Thursday / Friday. 96 days of campaigning to go.
Where were you when you heard Hillary Clinton had come out in favour of the Union? Personally, I’d just stubbed my toe on the bed-post, so my answer would be “the floor”. I mention this merely so that the neighbours I disturbed with my cursing won’t assume I’m some sort of abusive Cybernat.
By contrast, I’m sure Jim Naughtie was on Cloud Nine. Jim is the only radio broadcaster I know whom you can actually hear punching the air with glee, as he does whenever some “authority” with “clout” pronounces doom and gloom upon Scotland. For two days a week he graces Good Morning Scotland with his presence, bringing a steady hand to the tiller and correcting its worrying drift towards balance. This is much appreciated by local staff, who have lapped up his master-classes in how to do broadcasting properly, and by Gary Robertson, who now has the chance to pursue other career opportunities.
What Hillary had said to Jeremy Paxman on Thursday’s Newsnight was, “I would hate to have you lose Scotland”. Perhaps she considered Jeremy the embodiment of the Westminster establishment, or perhaps she’d heard that government ministers had offered Scotland to him as a retirement present if he just stayed schtum about their rampant corruption. Either way, she wanted us displayed in full view on his mantelpiece and not shoved away in a drawer with all the other crap, at least not without having a clearly marked label attached.
Self-interest may have played a part in Hillary’s stance, since when she’s President she doesn’t want to press the Trident launch button only to find that all the missiles have been chucked in a skip. Nevertheless, a reverential Douglas Alexander, whom Jim took for walkies on Friday morning’s GMS, considered it a highly significant intervention by, gosh, just the USA’s most knowledgeable person on international affairs ever. Wee Dougie also squeaked his scorn that Yes Scotland hadn’t put up a representative to be talked over by Jim while trying to debate the matter. To be fair, they had issued a statement that said, “We’ve got better things to do than discuss this sort of pish.”
Like a satanic baggage carousel GMS rolled on, bringing us repeated plays of Hillary’s chinwag with Paxo interspersed with Brian Taylor’s casual dismissal of the Scottish Government’s economic regeneration plans. Finally Jim introduced us to Dr Pippa Malmgren, an honorary fellow of the Institute of Keeping Everything As It Is, who seemed remarkably unembarrassed about also being a former economic adviser to George W Bush.
Pippa’s breezy, snorting contempt for “separatism” was so potent she could bottle it and sell it for big bucks at Bilderberg conferences. The US, she declared, was lumbered with county-level separatist movements in California and elsewhere, so no current or wannabe President was going to offer general support to separatism, and Scots oughtta think about that.

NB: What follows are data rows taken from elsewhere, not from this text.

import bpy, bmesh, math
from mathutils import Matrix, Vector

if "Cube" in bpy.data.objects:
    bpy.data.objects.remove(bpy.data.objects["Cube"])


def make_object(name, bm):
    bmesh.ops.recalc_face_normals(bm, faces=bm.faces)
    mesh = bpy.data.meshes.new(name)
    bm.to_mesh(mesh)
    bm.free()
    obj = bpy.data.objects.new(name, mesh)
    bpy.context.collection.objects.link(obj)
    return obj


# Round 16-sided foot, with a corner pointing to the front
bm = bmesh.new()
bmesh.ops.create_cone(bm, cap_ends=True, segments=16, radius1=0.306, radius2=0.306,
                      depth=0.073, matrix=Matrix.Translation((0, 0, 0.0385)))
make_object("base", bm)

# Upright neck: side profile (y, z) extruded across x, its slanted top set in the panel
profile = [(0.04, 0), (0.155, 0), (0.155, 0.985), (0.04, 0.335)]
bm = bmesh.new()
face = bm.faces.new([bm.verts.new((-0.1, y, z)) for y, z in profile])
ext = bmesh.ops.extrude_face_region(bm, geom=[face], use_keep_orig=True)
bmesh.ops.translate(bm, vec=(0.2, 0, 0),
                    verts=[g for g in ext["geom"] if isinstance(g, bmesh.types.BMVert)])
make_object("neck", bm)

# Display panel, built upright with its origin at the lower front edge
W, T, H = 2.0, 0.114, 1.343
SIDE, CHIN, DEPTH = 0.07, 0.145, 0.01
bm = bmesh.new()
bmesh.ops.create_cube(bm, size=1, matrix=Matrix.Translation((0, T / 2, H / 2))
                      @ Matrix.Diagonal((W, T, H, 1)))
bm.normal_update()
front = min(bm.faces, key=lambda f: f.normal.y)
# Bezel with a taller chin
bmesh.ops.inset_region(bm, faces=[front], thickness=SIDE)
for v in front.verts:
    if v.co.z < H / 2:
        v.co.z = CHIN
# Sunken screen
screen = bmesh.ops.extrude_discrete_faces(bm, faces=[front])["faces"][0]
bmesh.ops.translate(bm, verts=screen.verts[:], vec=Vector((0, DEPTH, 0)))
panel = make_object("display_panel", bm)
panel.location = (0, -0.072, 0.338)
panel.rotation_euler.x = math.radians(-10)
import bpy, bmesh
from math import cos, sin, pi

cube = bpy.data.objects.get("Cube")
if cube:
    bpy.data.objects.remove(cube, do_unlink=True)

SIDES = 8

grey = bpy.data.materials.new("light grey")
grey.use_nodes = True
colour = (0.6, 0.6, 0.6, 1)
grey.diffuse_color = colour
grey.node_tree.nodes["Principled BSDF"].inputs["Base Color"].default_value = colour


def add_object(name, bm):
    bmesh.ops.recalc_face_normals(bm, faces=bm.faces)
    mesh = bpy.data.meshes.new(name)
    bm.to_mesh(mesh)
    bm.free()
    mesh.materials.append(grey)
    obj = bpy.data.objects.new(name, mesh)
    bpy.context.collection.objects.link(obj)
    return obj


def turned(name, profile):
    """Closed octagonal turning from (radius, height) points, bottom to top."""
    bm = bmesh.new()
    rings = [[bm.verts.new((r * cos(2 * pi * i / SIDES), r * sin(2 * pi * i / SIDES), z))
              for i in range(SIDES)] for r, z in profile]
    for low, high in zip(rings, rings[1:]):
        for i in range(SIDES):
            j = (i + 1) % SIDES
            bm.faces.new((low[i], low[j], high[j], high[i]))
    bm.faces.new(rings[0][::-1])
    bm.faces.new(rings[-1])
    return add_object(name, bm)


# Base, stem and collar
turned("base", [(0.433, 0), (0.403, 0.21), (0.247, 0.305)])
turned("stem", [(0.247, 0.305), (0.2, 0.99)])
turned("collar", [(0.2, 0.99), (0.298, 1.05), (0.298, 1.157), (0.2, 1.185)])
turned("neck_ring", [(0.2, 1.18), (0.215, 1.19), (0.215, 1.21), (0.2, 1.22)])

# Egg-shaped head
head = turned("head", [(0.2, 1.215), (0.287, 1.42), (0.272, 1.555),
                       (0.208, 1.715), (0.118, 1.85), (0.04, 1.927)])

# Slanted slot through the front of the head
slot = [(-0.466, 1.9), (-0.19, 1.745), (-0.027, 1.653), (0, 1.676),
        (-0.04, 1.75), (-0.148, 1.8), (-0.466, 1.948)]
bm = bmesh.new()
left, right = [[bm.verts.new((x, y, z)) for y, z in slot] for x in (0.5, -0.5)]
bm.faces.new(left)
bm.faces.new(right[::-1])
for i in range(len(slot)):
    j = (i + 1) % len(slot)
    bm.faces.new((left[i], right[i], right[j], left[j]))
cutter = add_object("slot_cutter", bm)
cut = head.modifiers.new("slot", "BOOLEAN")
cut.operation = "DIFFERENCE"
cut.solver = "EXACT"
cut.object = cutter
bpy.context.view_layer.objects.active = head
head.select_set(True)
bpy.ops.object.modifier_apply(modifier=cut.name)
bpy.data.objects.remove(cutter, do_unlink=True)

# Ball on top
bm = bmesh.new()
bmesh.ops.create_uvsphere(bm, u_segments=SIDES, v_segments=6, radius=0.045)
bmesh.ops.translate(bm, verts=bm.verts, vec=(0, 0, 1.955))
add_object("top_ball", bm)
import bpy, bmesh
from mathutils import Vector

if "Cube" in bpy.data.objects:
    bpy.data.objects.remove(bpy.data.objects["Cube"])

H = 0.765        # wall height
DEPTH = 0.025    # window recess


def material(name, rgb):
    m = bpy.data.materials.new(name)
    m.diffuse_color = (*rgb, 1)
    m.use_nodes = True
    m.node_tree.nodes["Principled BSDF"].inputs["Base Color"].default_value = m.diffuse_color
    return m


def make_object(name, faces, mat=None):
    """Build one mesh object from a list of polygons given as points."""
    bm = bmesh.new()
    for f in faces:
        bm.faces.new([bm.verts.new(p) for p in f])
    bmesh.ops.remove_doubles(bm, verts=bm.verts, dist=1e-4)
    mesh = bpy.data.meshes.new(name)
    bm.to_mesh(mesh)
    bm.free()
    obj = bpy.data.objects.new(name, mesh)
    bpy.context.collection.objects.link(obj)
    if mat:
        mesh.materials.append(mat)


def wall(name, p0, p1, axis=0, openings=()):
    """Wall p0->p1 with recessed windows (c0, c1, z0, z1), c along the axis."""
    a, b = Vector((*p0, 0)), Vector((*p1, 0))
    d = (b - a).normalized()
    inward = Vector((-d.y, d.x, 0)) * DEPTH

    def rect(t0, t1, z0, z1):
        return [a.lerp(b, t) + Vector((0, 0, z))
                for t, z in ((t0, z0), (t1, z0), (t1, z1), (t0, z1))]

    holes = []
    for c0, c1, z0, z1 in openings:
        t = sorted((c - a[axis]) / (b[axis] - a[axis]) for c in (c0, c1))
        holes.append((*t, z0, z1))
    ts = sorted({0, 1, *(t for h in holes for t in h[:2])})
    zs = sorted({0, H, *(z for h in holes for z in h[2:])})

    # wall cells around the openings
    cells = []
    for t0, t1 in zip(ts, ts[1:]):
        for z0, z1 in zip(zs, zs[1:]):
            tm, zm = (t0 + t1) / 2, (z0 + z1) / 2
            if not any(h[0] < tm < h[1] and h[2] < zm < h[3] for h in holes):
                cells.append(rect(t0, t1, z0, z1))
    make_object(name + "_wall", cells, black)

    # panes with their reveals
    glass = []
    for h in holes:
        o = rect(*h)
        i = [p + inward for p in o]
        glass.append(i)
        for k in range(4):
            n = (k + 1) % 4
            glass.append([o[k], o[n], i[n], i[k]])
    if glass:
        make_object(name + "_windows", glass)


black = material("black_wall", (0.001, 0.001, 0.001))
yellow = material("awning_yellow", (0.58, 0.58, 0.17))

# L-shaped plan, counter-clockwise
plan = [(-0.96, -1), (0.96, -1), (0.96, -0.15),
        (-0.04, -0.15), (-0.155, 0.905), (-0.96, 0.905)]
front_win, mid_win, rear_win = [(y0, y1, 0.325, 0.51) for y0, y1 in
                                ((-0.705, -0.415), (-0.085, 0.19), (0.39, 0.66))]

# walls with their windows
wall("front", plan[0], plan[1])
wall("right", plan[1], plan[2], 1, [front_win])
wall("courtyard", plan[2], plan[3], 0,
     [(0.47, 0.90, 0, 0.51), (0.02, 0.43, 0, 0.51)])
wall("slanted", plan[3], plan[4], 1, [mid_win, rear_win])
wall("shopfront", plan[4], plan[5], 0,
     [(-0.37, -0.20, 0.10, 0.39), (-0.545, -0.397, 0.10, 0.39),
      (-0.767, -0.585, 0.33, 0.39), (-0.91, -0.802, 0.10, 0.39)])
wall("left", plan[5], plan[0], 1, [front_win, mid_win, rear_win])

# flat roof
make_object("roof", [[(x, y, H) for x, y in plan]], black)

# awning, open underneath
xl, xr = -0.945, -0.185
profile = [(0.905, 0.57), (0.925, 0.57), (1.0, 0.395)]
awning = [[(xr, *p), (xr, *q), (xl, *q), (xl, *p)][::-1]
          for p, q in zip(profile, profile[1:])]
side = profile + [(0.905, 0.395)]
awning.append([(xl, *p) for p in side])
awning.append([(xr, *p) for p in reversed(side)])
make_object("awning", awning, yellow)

Even Jim, perhaps worrying about his Union Jack underpants catching fire, felt constrained to point out that Scotland was a tad more significant than a county. Still, he neglected to raise the possibility that on this particular subject Mrs Clinton might simply have opted to shut her cakehole.
Anyway, Pippa asserted, Scotland going it alone would be a “defence issue” for the US, a piece of botheration it didn’t need when Iraq was turning out to be nothing like the slam-dunk envisaged by Donald Rumsfeld back in 2003. As for our NATO membership, it would be a “transition process full of question marks”, although whether the famous Rumsfeld dictum would categorise these as known unknowns, unknown unknowns, or no-nos (known or unknown), she didn’t know.
As Pippa triumphantly rounded off her diatribe, Jim relaxed into a throaty “Ha ha!” God was back in his heaven, an “expert” had once again demonstrated independence to be too troublesome to contemplate, and his own memory of Annabelle Ewing running rings round him the previous day had been completely exorcised. He could look forward to enjoying Land of Hope and Glory blasting away on his iPad in the first-class carriage back to civilisation without being nagged by a feeling of hollowness.
And so, by supplying a trumpet fanfare for another endorsement of the Union from a high-profile figure whose business it isn’t, the No campaign continued with its strategy of doing the same thing over and over again even though it didn’t work the first time. As if we didn’t get enough of that at First Minister’s Questions.
Where was I when I heard the Pope had come out in favour of the Union? When that happens, I’ll let you know.